* [Problem to work on]:
The answer must give back every line of the data exactly, with no pictures.

* [Input for this task]:
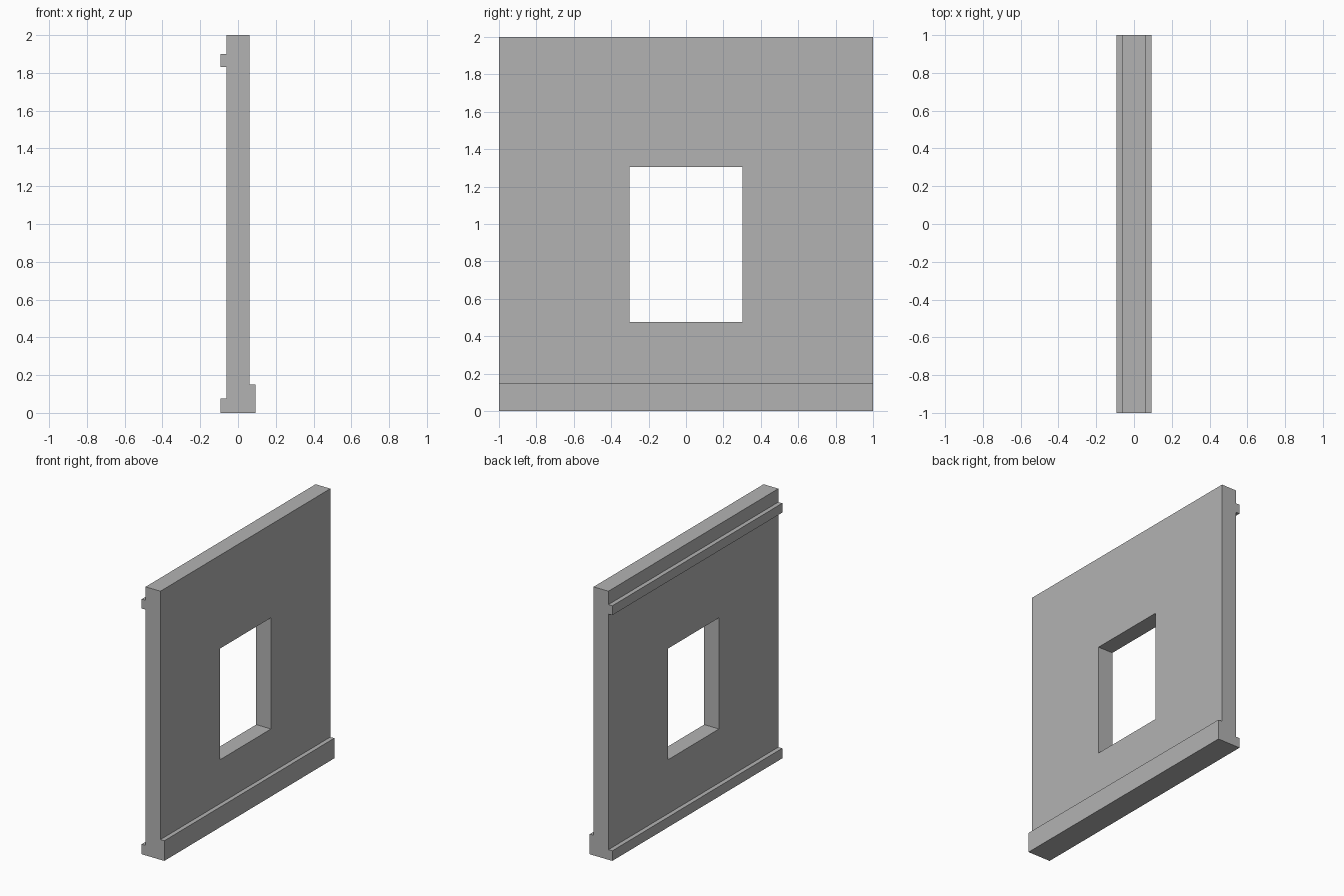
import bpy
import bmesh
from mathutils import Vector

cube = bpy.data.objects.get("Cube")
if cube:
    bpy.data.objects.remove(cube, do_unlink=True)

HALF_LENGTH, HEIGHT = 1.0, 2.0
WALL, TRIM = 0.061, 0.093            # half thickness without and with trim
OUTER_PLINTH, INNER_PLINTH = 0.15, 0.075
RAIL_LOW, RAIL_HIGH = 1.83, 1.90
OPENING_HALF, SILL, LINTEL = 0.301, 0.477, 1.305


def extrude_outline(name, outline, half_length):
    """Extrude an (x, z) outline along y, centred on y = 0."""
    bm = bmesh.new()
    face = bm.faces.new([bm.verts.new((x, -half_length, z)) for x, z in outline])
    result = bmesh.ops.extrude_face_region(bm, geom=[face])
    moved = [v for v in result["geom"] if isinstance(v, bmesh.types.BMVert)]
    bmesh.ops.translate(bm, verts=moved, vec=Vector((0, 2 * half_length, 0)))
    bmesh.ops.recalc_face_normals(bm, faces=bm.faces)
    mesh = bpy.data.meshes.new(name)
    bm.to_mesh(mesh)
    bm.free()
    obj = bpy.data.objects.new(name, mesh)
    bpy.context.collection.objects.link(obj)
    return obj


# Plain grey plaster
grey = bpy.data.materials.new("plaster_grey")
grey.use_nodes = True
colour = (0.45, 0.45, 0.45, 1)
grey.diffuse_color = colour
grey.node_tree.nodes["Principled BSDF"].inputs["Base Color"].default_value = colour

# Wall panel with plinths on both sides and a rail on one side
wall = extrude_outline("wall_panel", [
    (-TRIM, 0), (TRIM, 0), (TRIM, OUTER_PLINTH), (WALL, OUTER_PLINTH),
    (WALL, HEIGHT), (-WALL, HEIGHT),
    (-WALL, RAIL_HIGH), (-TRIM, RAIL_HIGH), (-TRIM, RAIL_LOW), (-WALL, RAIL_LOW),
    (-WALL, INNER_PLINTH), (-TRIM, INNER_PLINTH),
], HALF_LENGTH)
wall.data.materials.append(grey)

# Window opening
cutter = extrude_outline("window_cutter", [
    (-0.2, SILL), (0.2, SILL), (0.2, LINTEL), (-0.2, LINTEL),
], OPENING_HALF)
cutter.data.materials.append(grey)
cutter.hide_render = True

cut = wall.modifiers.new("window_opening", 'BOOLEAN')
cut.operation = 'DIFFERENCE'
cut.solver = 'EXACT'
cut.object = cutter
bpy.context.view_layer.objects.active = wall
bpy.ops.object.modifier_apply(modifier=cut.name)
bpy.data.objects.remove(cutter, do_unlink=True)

* [Written response]:
import bpy
import bmesh
from mathutils import Vector

cube = bpy.data.objects.get("Cube")
if cube:
    bpy.data.objects.remove(cube, do_unlink=True)

HALF_LENGTH, HEIGHT = 1.0, 2.0
WALL, TRIM = 0.061, 0.093            # half thickness without and with trim
OUTER_PLINTH, INNER_PLINTH = 0.15, 0.075
RAIL_LOW, RAIL_HIGH = 1.83, 1.90
OPENING_HALF, SILL, LINTEL = 0.301, 0.477, 1.305


def extrude_outline(name, outline, half_length):
    """Extrude an (x, z) outline along y, centred on y = 0."""
    bm = bmesh.new()
    face = bm.faces.new([bm.verts.new((x, -half_length, z)) for x, z in outline])
    result = bmesh.ops.extrude_face_region(bm, geom=[face])
    moved = [v for v in result["geom"] if isinstance(v, bmesh.types.BMVert)]
    bmesh.ops.translate(bm, verts=moved, vec=Vector((0, 2 * half_length, 0)))
    bmesh.ops.recalc_face_normals(bm, faces=bm.faces)
    mesh = bpy.data.meshes.new(name)
    bm.to_mesh(mesh)
    bm.free()
    obj = bpy.data.objects.new(name, mesh)
    bpy.context.collection.objects.link(obj)
    return obj


# Plain grey plaster
grey = bpy.data.materials.new("plaster_grey")
grey.use_nodes = True
colour = (0.45, 0.45, 0.45, 1)
grey.diffuse_color = colour
grey.node_tree.nodes["Principled BSDF"].inputs["Base Color"].default_value = colour

# Wall panel with plinths on both sides and a rail on one side
wall = extrude_outline("wall_panel", [
    (-TRIM, 0), (TRIM, 0), (TRIM, OUTER_PLINTH), (WALL, OUTER_PLINTH),
    (WALL, HEIGHT), (-WALL, HEIGHT),
    (-WALL, RAIL_HIGH), (-TRIM, RAIL_HIGH), (-TRIM, RAIL_LOW), (-WALL, RAIL_LOW),
    (-WALL, INNER_PLINTH), (-TRIM, INNER_PLINTH),
], HALF_LENGTH)
wall.data.materials.append(grey)

# Window opening
cutter = extrude_outline("window_cutter", [
    (-0.2, SILL), (0.2, SILL), (0.2, LINTEL), (-0.2, LINTEL),
], OPENING_HALF)
cutter.data.materials.append(grey)
cutter.hide_render = True

cut = wall.modifiers.new("window_opening", 'BOOLEAN')
cut.operation = 'DIFFERENCE'
cut.solver = 'EXACT'
cut.object = cutter
bpy.context.view_layer.objects.active = wall
bpy.ops.object.modifier_apply(modifier=cut.name)
bpy.data.objects.remove(cutter, do_unlink=True)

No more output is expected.